--- START ---
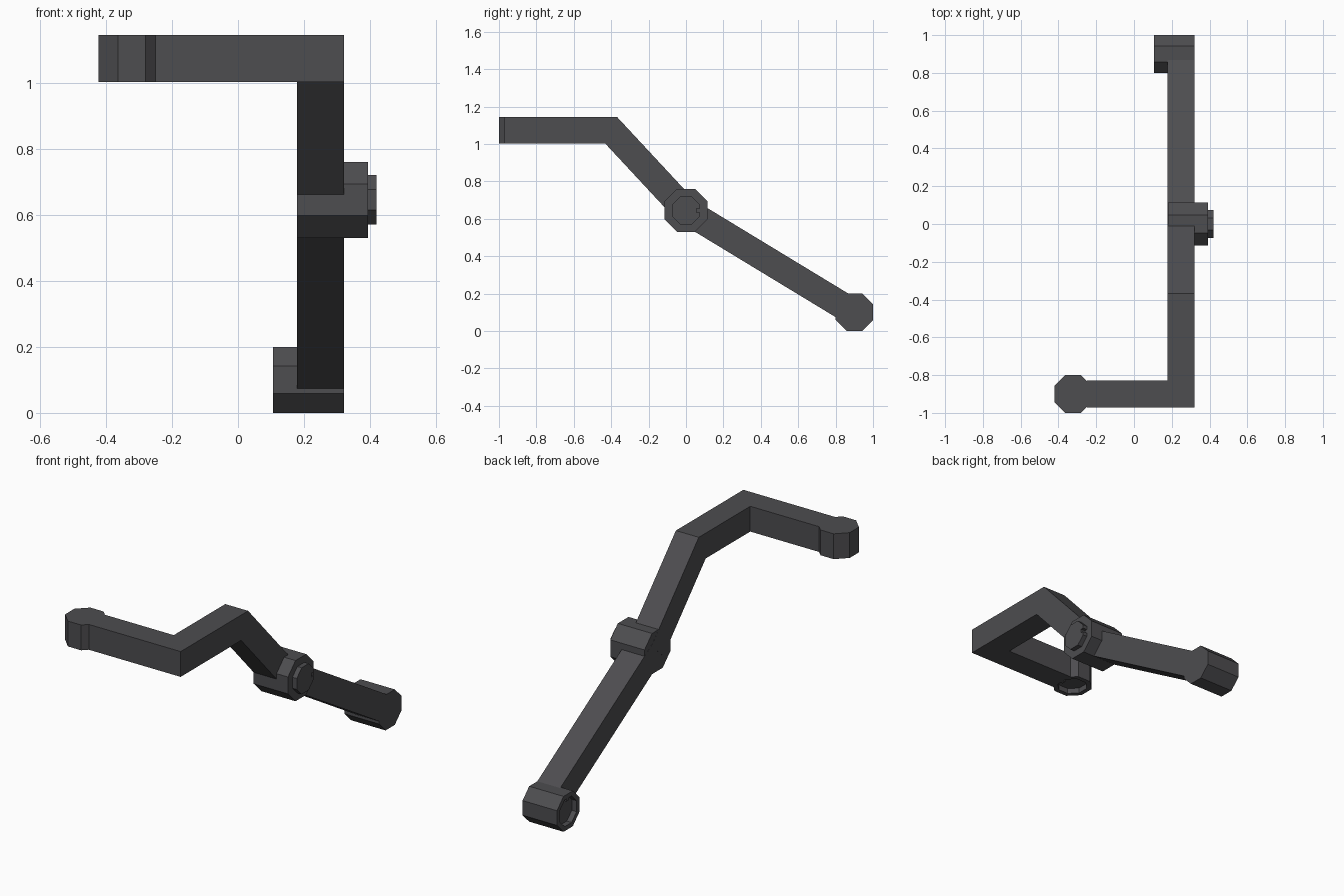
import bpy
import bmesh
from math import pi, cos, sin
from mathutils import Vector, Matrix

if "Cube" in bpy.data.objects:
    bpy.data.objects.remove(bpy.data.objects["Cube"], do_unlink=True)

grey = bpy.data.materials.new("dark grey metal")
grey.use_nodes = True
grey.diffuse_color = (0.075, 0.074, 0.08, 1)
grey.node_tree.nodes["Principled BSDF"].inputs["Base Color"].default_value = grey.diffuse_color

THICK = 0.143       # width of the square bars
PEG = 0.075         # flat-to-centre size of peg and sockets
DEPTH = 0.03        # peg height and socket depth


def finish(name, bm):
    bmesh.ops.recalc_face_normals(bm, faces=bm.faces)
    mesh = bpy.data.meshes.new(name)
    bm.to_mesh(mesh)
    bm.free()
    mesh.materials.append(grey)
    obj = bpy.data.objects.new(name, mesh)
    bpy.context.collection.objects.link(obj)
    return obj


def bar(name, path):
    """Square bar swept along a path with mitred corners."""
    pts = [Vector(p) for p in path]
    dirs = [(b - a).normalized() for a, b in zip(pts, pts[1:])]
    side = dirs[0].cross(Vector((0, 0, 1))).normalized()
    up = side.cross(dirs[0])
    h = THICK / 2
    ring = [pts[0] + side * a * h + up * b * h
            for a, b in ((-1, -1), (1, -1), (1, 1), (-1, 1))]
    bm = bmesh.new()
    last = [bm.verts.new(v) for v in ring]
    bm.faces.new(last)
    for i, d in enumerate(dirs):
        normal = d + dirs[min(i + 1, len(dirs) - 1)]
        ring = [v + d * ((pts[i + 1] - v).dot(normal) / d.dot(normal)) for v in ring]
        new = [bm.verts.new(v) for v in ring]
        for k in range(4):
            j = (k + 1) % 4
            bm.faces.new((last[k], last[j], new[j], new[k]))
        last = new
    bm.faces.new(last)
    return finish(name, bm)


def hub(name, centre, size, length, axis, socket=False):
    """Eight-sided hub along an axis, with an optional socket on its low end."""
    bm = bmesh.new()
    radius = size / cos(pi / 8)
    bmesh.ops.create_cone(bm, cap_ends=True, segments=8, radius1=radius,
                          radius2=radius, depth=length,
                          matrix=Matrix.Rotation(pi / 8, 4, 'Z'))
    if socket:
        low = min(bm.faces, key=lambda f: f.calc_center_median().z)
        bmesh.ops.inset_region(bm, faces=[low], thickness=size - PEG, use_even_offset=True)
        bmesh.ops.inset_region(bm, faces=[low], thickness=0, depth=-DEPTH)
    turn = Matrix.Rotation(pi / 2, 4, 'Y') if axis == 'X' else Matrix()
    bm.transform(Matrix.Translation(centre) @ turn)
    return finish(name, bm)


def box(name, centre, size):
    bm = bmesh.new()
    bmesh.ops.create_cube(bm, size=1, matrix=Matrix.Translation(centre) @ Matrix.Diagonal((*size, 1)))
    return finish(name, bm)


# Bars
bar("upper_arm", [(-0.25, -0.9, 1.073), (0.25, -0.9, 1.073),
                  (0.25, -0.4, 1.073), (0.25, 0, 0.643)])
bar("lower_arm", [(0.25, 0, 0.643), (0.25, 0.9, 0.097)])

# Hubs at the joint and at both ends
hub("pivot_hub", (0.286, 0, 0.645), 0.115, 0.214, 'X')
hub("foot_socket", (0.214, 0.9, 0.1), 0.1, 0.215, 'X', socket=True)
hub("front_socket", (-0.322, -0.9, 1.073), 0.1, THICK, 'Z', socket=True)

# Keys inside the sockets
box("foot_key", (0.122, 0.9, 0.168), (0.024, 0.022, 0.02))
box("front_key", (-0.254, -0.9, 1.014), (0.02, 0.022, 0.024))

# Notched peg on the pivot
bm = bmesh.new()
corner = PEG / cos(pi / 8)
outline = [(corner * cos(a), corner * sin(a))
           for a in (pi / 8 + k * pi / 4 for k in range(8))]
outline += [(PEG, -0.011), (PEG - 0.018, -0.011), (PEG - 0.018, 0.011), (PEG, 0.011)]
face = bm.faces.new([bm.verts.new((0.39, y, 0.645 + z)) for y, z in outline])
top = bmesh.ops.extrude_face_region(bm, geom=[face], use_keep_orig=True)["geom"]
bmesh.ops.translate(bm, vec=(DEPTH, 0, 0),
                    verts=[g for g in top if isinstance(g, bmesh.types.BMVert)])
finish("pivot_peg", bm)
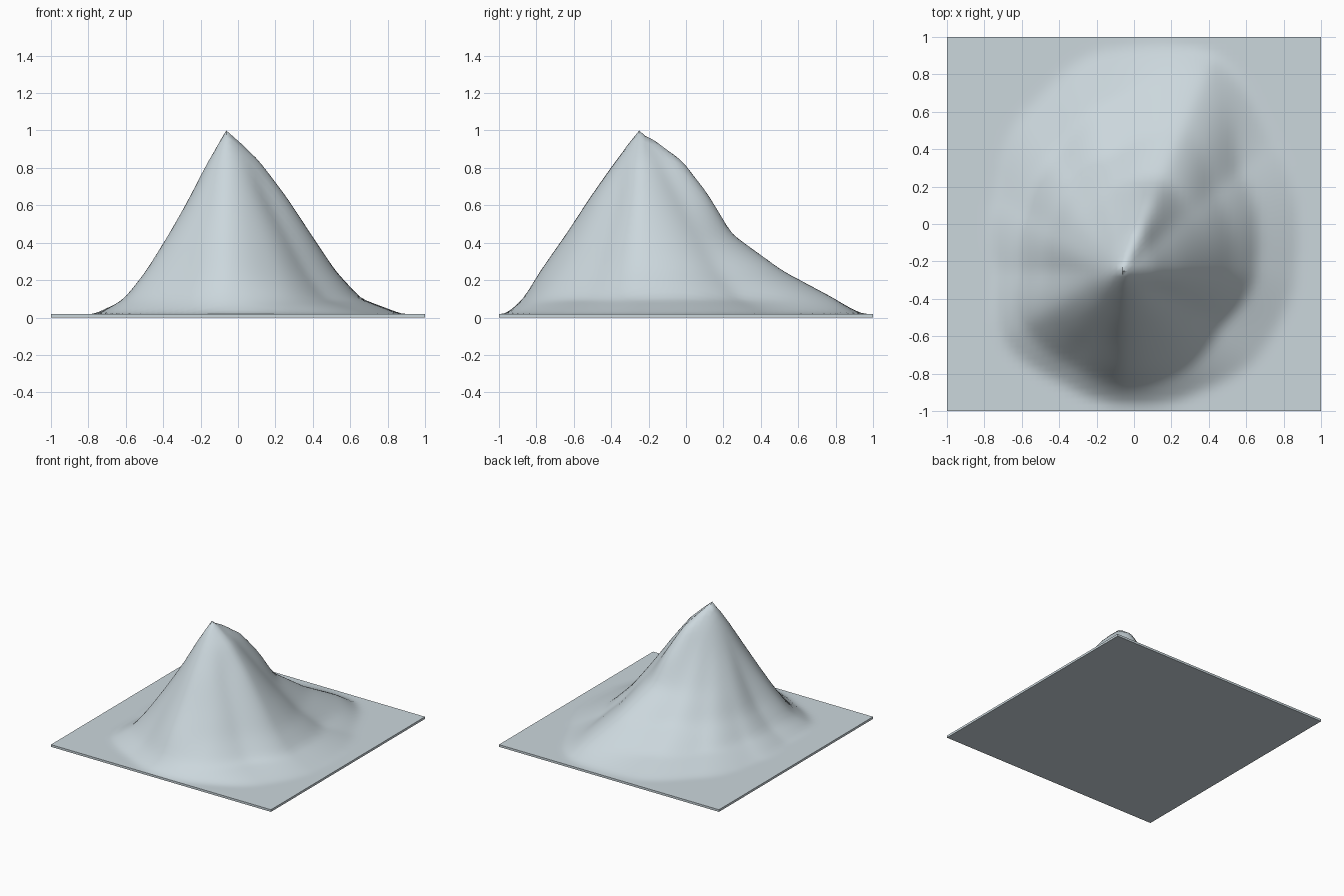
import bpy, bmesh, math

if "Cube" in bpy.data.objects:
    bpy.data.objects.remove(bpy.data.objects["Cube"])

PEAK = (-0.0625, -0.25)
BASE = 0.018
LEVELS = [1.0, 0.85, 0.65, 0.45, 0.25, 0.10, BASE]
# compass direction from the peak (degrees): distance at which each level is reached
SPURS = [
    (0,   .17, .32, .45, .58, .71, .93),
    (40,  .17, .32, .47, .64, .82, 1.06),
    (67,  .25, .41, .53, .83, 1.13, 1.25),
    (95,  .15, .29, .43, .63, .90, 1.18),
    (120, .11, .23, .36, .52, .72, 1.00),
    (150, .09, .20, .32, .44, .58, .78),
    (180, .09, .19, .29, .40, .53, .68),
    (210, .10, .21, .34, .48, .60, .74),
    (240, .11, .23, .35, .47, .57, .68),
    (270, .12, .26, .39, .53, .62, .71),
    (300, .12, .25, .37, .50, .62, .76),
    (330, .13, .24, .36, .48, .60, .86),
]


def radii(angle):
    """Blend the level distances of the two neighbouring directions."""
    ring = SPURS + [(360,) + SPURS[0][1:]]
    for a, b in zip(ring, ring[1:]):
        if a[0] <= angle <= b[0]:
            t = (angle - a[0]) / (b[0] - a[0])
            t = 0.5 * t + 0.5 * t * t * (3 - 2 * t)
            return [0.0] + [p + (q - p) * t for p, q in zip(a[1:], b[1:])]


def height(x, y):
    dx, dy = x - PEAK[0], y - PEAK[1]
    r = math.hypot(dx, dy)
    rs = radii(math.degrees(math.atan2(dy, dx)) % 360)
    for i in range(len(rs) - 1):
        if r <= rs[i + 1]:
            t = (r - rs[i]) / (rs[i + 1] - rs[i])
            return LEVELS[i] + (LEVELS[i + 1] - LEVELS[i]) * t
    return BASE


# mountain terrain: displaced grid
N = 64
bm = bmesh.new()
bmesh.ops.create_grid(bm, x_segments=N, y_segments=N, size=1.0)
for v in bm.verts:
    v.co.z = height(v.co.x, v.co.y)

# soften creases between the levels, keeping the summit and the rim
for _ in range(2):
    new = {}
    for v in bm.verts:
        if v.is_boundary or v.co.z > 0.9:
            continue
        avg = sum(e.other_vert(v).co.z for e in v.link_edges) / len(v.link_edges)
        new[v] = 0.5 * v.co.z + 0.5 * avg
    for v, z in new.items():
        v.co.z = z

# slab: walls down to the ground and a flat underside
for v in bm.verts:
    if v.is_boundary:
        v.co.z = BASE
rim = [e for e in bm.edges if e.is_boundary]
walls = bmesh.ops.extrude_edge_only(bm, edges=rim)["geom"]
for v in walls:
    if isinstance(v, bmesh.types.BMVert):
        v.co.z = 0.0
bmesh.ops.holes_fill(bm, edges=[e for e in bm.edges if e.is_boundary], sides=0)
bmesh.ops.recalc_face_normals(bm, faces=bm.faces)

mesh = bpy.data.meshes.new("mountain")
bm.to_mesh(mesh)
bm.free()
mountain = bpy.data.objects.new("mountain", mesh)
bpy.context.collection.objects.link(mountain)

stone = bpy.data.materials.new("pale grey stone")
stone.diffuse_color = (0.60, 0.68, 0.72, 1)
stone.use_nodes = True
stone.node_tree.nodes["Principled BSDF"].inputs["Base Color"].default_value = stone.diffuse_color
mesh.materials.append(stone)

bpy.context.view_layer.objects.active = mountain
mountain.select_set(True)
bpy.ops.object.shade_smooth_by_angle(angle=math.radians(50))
--- END ---
With "path" as the string to match, show every line of the entries above that has it.

def bar(name, path):
    """Square bar swept along a path with mitred corners."""
    pts = [Vector(p) for p in path]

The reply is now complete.